One of the nice things about my job is that I get to work one-on-one with seniors who are interested in doing independent work in history. I am finishing up a project with one of my students on how the Civil War was commemorated here in Charlottesville between 1880 and 1920 and beginning the process of working with a student to formulate a project for next year. This student wants to explore how Civil War soldiers responded to the horrors of war witnessed in the aftermath of battle. We still need to nail a few things down, including the question of whether to look at this question over time or in response to one particular battle.
Luckily this student is excited to get started and even broached the idea of doing some reading over the summer. I’ve decided to assign Drew Faust’s recent book on death and the Civil War, which should provide a helpful context in which to understand the cultural parameters of death in the nineteenth century. Other studies that I am thinking about include Eric T. Dean’s Shook Over Hell, the section on Fredericksburg’s wounded by George Rable, and Joe Glatthaar’s chapter, “To Slaughter One Another Like Brutes” in General Lee’s Army.

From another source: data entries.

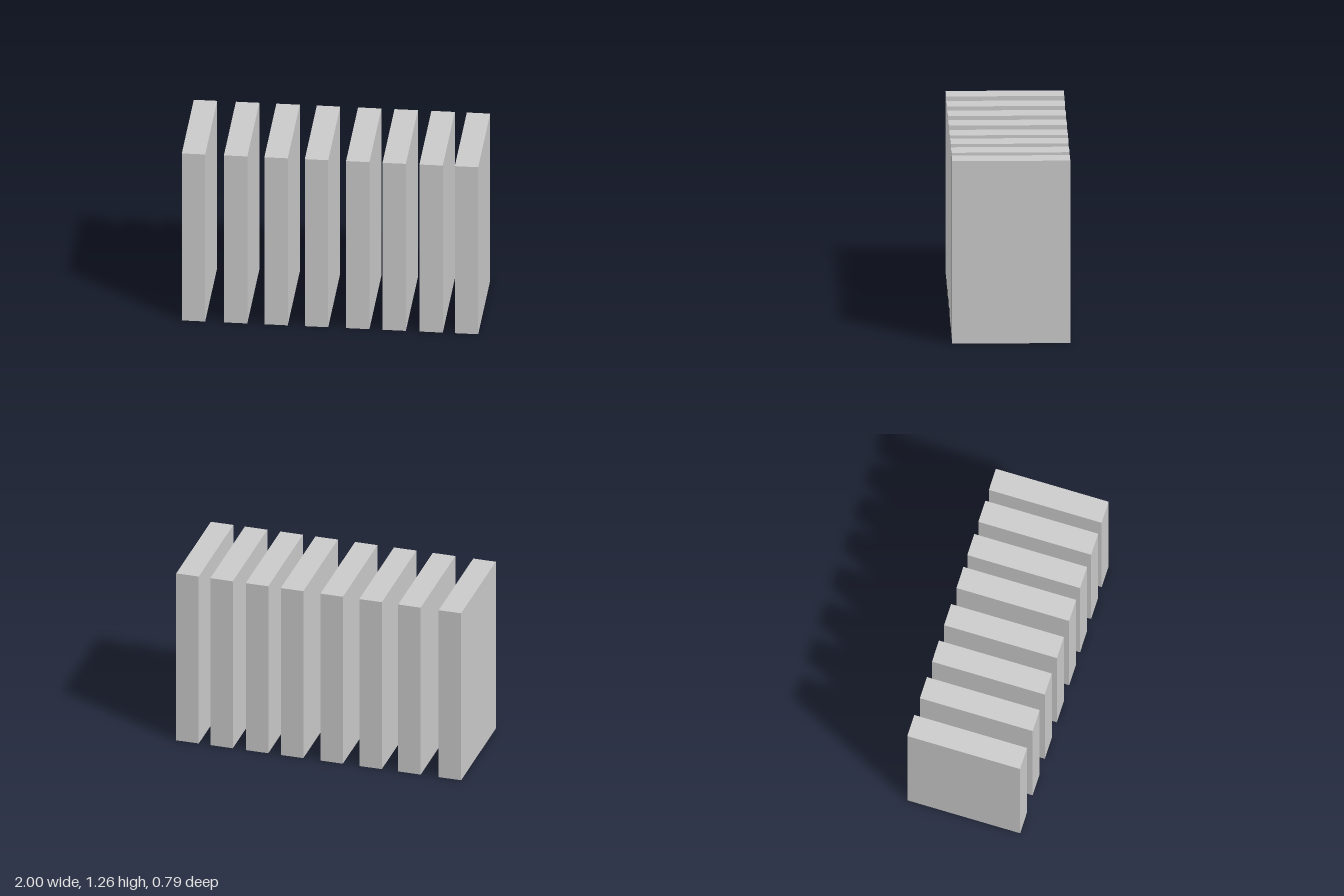
import * as THREE from 'three';

// Slab size and the x centre of each slab in the row
const WIDTH = 0.158, HEIGHT = 1.26, DEPTH = 0.793;
const CENTRES = [-0.921, -0.637, -0.364, -0.091, 0.187, 0.433, 0.682, 0.921];

export function createModel() {
  const model = new THREE.Group();
  model.name = 'slabRow';
  const material = new THREE.MeshStandardMaterial({ color: 0xcccccc });
  const geometry = new THREE.BoxGeometry(WIDTH, HEIGHT, DEPTH);

  // Upright slabs, unevenly spaced from right to left
  CENTRES.forEach((x, i) => {
    const slab = new THREE.Mesh(geometry, material);
    slab.name = `slab${i + 1}`;
    slab.position.set(x, HEIGHT / 2, 0);
    model.add(slab);
  });
  return model;
}
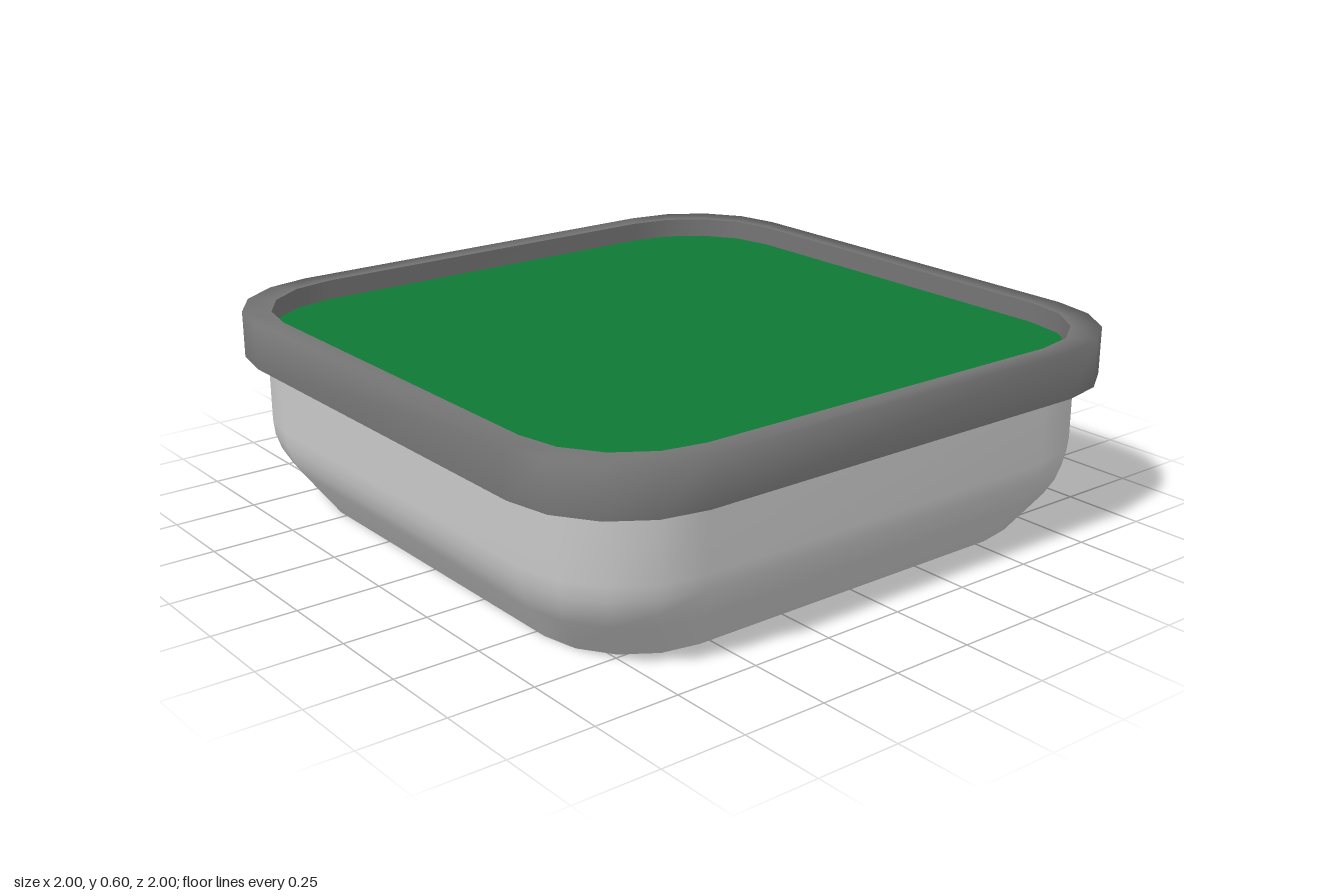
import * as THREE from 'three';

// Unit rounded-square outline: corner centres at 0.65, radius 0.35
const CENTRE = 0.65, RADIUS = 0.35, STEPS = 4;
const outline = [];
for (let c = 0; c < 4; c++) {
  const mid = (c + 0.5) * Math.PI / 2;
  const cx = CENTRE * Math.sign(Math.cos(mid)), cz = CENTRE * Math.sign(Math.sin(mid));
  for (let s = 0; s <= STEPS; s++) {
    const a = (c + s / STEPS) * Math.PI / 2;
    outline.push([cx + RADIUS * Math.cos(a), cz + RADIUS * Math.sin(a)]);
  }
}

// Skin a profile of [scale, height] rings; normals are smooth within one skin
function loft(profile) {
  const n = outline.length, positions = [], index = [];
  for (const [scale, y] of profile)
    for (const [x, z] of outline) positions.push(x * scale, y, z * scale);
  for (let r = 0; r < profile.length - 1; r++) {
    for (let i = 0; i < n; i++) {
      const a = r * n + i, b = r * n + (i + 1) % n;
      index.push(a, a + n, b, b, a + n, b + n);
    }
  }
  const g = new THREE.BufferGeometry();
  g.setAttribute('position', new THREE.Float32BufferAttribute(positions, 3));
  g.setIndex(index);
  g.computeVertexNormals();
  return g;
}

function material(name, color, side = THREE.FrontSide) {
  const m = new THREE.MeshStandardMaterial({ color, side });
  m.name = name;
  return m;
}

export function createModel() {
  const model = new THREE.Group();
  model.name = 'squareTray';
  const lightGrey = material('lightGrey', 0xc8c8c8, THREE.DoubleSide);
  const darkGrey = material('darkGrey', 0x747474, THREE.DoubleSide);
  const green = material('green', 0x0e7836, THREE.DoubleSide);

  const add = (name, profile, mat, parent = model) => {
    const mesh = new THREE.Mesh(loft(profile), mat);
    mesh.name = name;
    parent.add(mesh);
  };

  // Thin tapered body, open underneath
  add('body', [[0.82, 0], [0.905, 0.125], [0.928, 0.17], [0.941, 0.215],
    [0.945, 0.26], [0.945, 0.46]], lightGrey);

  // Overhanging rim: soft outer edge, sharp inner and lower edges
  const rim = new THREE.Group();
  rim.name = 'rim';
  model.add(rim);
  add('rimOuter', [[1, 0.46], [1, 0.6], [0.93, 0.6]], darkGrey, rim);
  add('rimInner', [[0.93, 0.6], [0.93, 0.46]], darkGrey, rim);
  add('rimUnderside', [[0.93, 0.46], [1, 0.46]], darkGrey, rim);

  // Flat panel sunk slightly below the rim
  add('topPanel', [[0.93, 0.54], [0, 0.54]], green);
  return model;
}
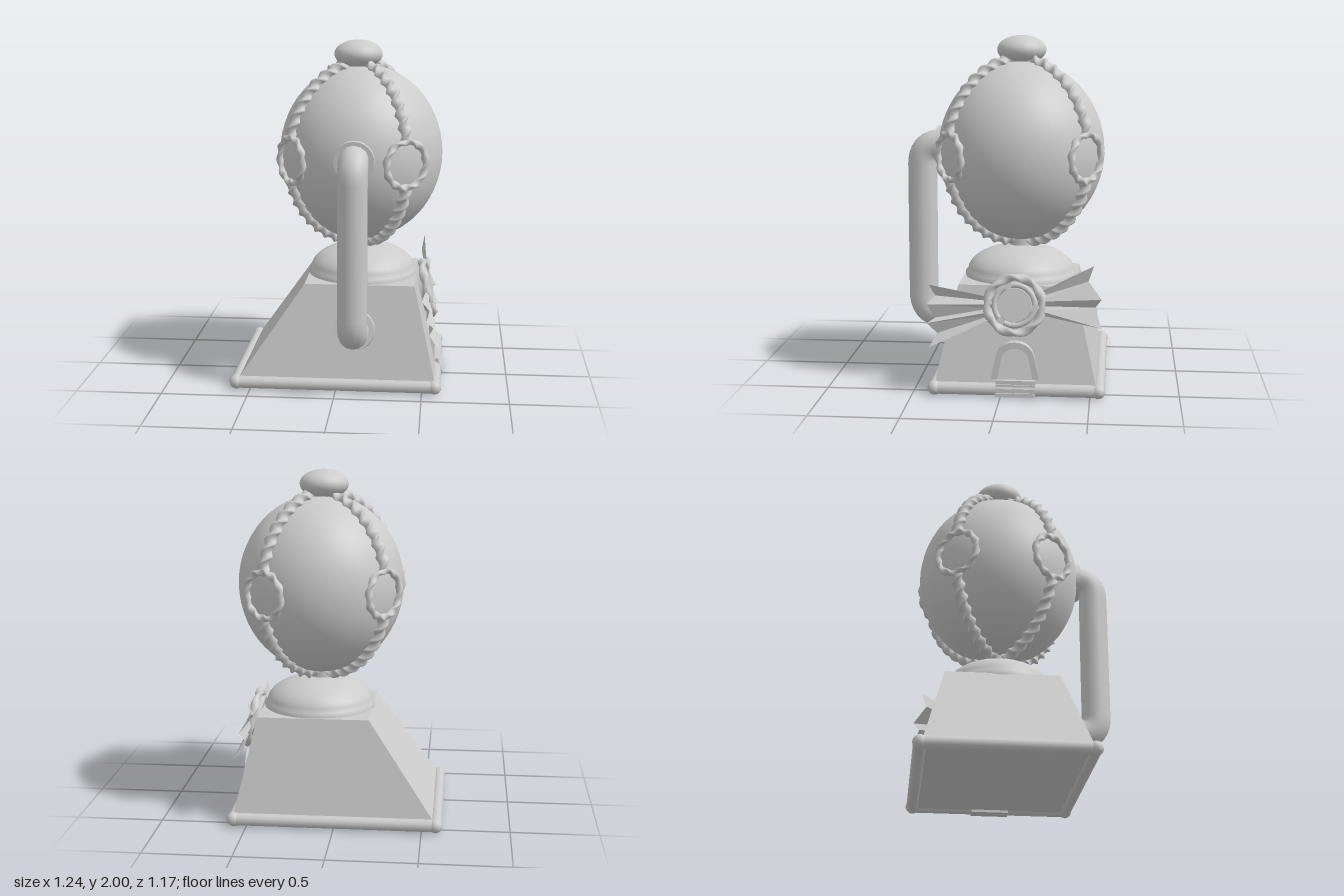
import * as THREE from 'three';

const grey = new THREE.MeshStandardMaterial({ color: 0xcccccc });
const thin = new THREE.MeshStandardMaterial({ color: 0xcccccc, side: THREE.DoubleSide });
const V = (x, y, z) => new THREE.Vector3(x, y, z);
const CX = 0.115, CZ = -0.08, CY = 1.34; // globe centre

function add(parent, name, geometry, x = 0, y = 0, z = 0, material = grey) {
  const mesh = new THREE.Mesh(geometry, material);
  mesh.name = name;
  mesh.position.set(x, y, z);
  parent.add(mesh);
  return mesh;
}

// Sweeps an oval section along a curve while twisting it, giving a rope
function ropeGeometry(curve, steps, turns, a, b, closed = false) {
  const sides = 10, pos = [], idx = [];
  const f = curve.computeFrenetFrames(steps, closed);
  for (let i = 0; i <= steps; i++) {
    const p = curve.getPointAt(i / steps), tw = (i / steps) * turns * Math.PI * 2;
    for (let j = 0; j < sides; j++) {
      const t = (j / sides) * Math.PI * 2, u = a * Math.cos(t), v = b * Math.sin(t);
      const q = p.clone()
        .addScaledVector(f.normals[i], u * Math.cos(tw) - v * Math.sin(tw))
        .addScaledVector(f.binormals[i], u * Math.sin(tw) + v * Math.cos(tw));
      pos.push(q.x, q.y, q.z);
      if (i < steps) {
        const k = i * sides + j, l = i * sides + (j + 1) % sides;
        idx.push(k, l, k + sides, l, l + sides, k + sides);
      }
    }
  }
  const g = new THREE.BufferGeometry();
  g.setAttribute('position', new THREE.Float32BufferAttribute(pos, 3));
  g.setIndex(idx);
  g.computeVertexNormals();
  return g;
}

const circle = (r) => new THREE.CatmullRomCurve3(
  Array.from({ length: 16 }, (_, i) => V(r * Math.cos(i * Math.PI / 8), r * Math.sin(i * Math.PI / 8), 0)), true);

// Pleated ribbon fan from a narrow root to zigzag tips
function fanGeometry(rootX, rootY, rootHalf, tips) {
  const pos = [], idx = [], n = tips.length;
  tips.forEach(([x, y], i) => {
    const z = i % 2 ? -0.018 : 0.018;
    pos.push(rootX, rootY + rootHalf * (1 - 2 * i / (n - 1)), z * 0.4, x, y, z);
    if (i < n - 1) idx.push(2 * i, 2 * i + 2, 2 * i + 1, 2 * i + 1, 2 * i + 2, 2 * i + 3);
  });
  let g = new THREE.BufferGeometry();
  g.setAttribute('position', new THREE.Float32BufferAttribute(pos, 3));
  g.setIndex(idx);
  g = g.toNonIndexed();
  g.computeVertexNormals();
  return g;
}

function addBase(root) {
  // Lopsided truncated pyramid
  const body = new THREE.BoxGeometry(1, 1, 1), p = body.attributes.position;
  for (let i = 0; i < p.count; i++) {
    const top = p.getY(i) > 0, right = p.getX(i) > 0, front = p.getZ(i) > 0;
    p.setXYZ(i,
      right ? (top ? 0.45 : 0.585) : (top ? -0.19 : -0.595),
      top ? 0.61 : 0.025,
      front ? (top ? 0.25 : 0.38) : (top ? -0.41 : -0.545));
  }
  body.computeVertexNormals();
  add(root, 'baseBody', body);

  // Rounded rim with swollen corners
  const rim = new THREE.Group();
  rim.name = 'baseRim';
  root.add(rim);
  const c = [V(-0.58, 0.043, 0.373), V(0.573, 0.043, 0.373), V(0.573, 0.043, -0.547), V(-0.58, 0.043, -0.547)];
  c.forEach((a, i) => {
    add(rim, 'rimSide', new THREE.TubeGeometry(new THREE.LineCurve3(a, c[(i + 1) % 4]), 1, 0.036, 12));
    add(rim, 'rimCorner', new THREE.SphereGeometry(0.041, 12, 10), a.x, a.y, a.z);
  });

  // Domed pedestal and neck
  const dome = [[0.325, 0.6], [0.325, 0.63]];
  for (let i = 0; i <= 8; i++) {
    const t = i / 8 * 1.35;
    dome.push([0.312 * Math.cos(t), 0.635 + 0.155 * Math.sin(t)]);
  }
  dome.push([0, 0.79]);
  add(root, 'pedestalDome', new THREE.LatheGeometry(dome.map((q) => new THREE.Vector2(...q)), 32), CX + 0.012, 0, CZ);
  add(root, 'neck', new THREE.CylinderGeometry(0.068, 0.068, 0.1, 20), CX, 0.81, CZ);
}

function addGlobe(root) {
  add(root, 'globe', new THREE.SphereGeometry(0.48, 40, 28), CX, CY, CZ).scale.y = 1.08;
  add(root, 'topKnob', new THREE.SphereGeometry(0.142, 20, 14), 0.097, 1.917, CZ).scale.y = 0.585;

  // Four rope harness lines, each with a ring at the equator
  const azimuths = [0.94, -0.94, Math.PI - 0.63, Math.PI + 0.63];
  azimuths.forEach((az) => {
    const g = new THREE.Group();
    g.name = 'ropeHarness';
    g.position.set(CX, CY, CZ);
    g.rotation.y = Math.PI / 2 - az; // local +z points outward
    root.add(g);
    const meridian = (from, to) => new THREE.CatmullRomCurve3(Array.from({ length: 9 }, (_, i) => {
      const t = from + (to - from) * i / 8;
      return V(0, 0.526 * Math.cos(t), 0.488 * Math.sin(t));
    }));
    add(g, 'upperRope', ropeGeometry(meridian(0.12, 1.32), 72, 4, 0.041, 0.023));
    add(g, 'lowerRope', ropeGeometry(meridian(1.86, 3.0), 72, 4, 0.041, 0.023));
    add(g, 'ropeRing', ropeGeometry(circle(0.132), 96, 5, 0.024, 0.014, true), 0, -0.01, 0.475);
  });
}

function addPipe(root) {
  // Bent pipe joining the globe to the base
  const x = 0.107, z = 0.5, top = 1.37, low = 0.36, r = 0.12;
  const path = new THREE.CurvePath();
  path.add(new THREE.LineCurve3(V(x, top, 0.3), V(x, top, z - r)));
  path.add(new THREE.QuadraticBezierCurve3(V(x, top, z - r), V(x, top, z), V(x, top - r, z)));
  path.add(new THREE.LineCurve3(V(x, top - r, z), V(x, low + r, z)));
  path.add(new THREE.QuadraticBezierCurve3(V(x, low + r, z), V(x, low, z), V(x, low, z - r)));
  path.add(new THREE.LineCurve3(V(x, low, z - r), V(x, low, 0.26)));
  add(root, 'pipe', new THREE.TubeGeometry(path, 60, 0.086, 14));
  const flange = new THREE.CylinderGeometry(0.115, 0.12, 0.05, 24).rotateX(Math.PI / 2);
  add(root, 'upperFlange', flange, x, 1.36, 0.385);
  add(root, 'lowerFlange', flange, x, 0.36, 0.32).rotation.x = -0.23;
}

function addBow(root) {
  // Rosette lying on the sloping right-hand wall
  const bow = new THREE.Group();
  bow.name = 'bow';
  bow.position.set(0.522, 0.515, -0.075);
  bow.rotation.set(-0.222, Math.PI / 2, 0, 'YXZ');
  root.add(bow);
  add(bow, 'outerRing', ropeGeometry(circle(0.155), 96, 4, 0.028, 0.018, true));
  for (let i = 0; i < 3; i++) {
    add(bow, 'innerArc', new THREE.TorusGeometry(0.113, 0.016, 8, 16, 1.75)).rotation.z = i * Math.PI * 2 / 3;
  }
  add(bow, 'medallion', new THREE.CylinderGeometry(0.095, 0.1, 0.03, 28).rotateX(Math.PI / 2));
  add(bow, 'bowBack', new THREE.CylinderGeometry(0.14, 0.14, 0.03, 28).rotateX(Math.PI / 2), 0, 0, -0.025);
  add(bow, 'ribbonFan', fanGeometry(0.13, 0.01, 0.06,
    [[0.44, 0.225], [0.41, 0.14], [0.485, 0.04], [0.45, -0.005], [0.485, -0.12], [0.44, -0.07]]), 0, 0, 0, thin);
  add(bow, 'ribbonFan', fanGeometry(-0.13, -0.02, 0.06,
    [[-0.485, 0.105], [-0.45, 0.045], [-0.495, -0.005], [-0.45, -0.08], [-0.49, -0.11], [-0.435, -0.165],
      [-0.475, -0.245]]), 0, 0, 0, thin);
}

function addDoorway(root) {
  // Arched frame standing out of the slope
  const s = new THREE.Shape();
  s.moveTo(-0.142, 0.07);
  s.lineTo(-0.108, 0.23);
  s.bezierCurveTo(-0.085, 0.34, 0.085, 0.34, 0.108, 0.23);
  s.lineTo(0.142, 0.07);
  s.lineTo(0.105, 0.07);
  s.lineTo(0.076, 0.22);
  s.bezierCurveTo(0.06, 0.295, -0.06, 0.295, -0.076, 0.22);
  s.lineTo(-0.105, 0.07);
  s.closePath();
  const frame = new THREE.ExtrudeGeometry(s, { depth: 0.1, bevelEnabled: false, curveSegments: 10 });
  add(root, 'doorFrame', frame, 0.468, 0, -0.08).rotation.y = Math.PI / 2;

  // Small flight of steps crossing the rim
  for (let i = 0; i < 4; i++) {
    const front = 0.617 - i * 0.008, h = 0.022;
    add(root, 'doorStep', new THREE.BoxGeometry(front - 0.53, h, 0.22), (front + 0.53) / 2, 0.021 + i * h, -0.085);
  }
}

export function createModel() {
  const model = new THREE.Group();
  model.name = 'globeOnPedestal';
  [addBase, addGlobe, addPipe, addBow, addDoorway].forEach((build) => build(model));
  return model;
}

My student is going to spent significant time collecting archival material at UVA, but I want him to do a good amount of reading in the relevant secondary sources. Obviously, there is plenty of material out there that can be utilized for such a project; however, I am looking for secondary sources (battle/campaign studies, unit histories, biographies) where the historian goes beyond the descriptive and provides some kind of analysis. If you have something in mind please share it with me even if it is a single book title, journal or magazine essay. Thanks.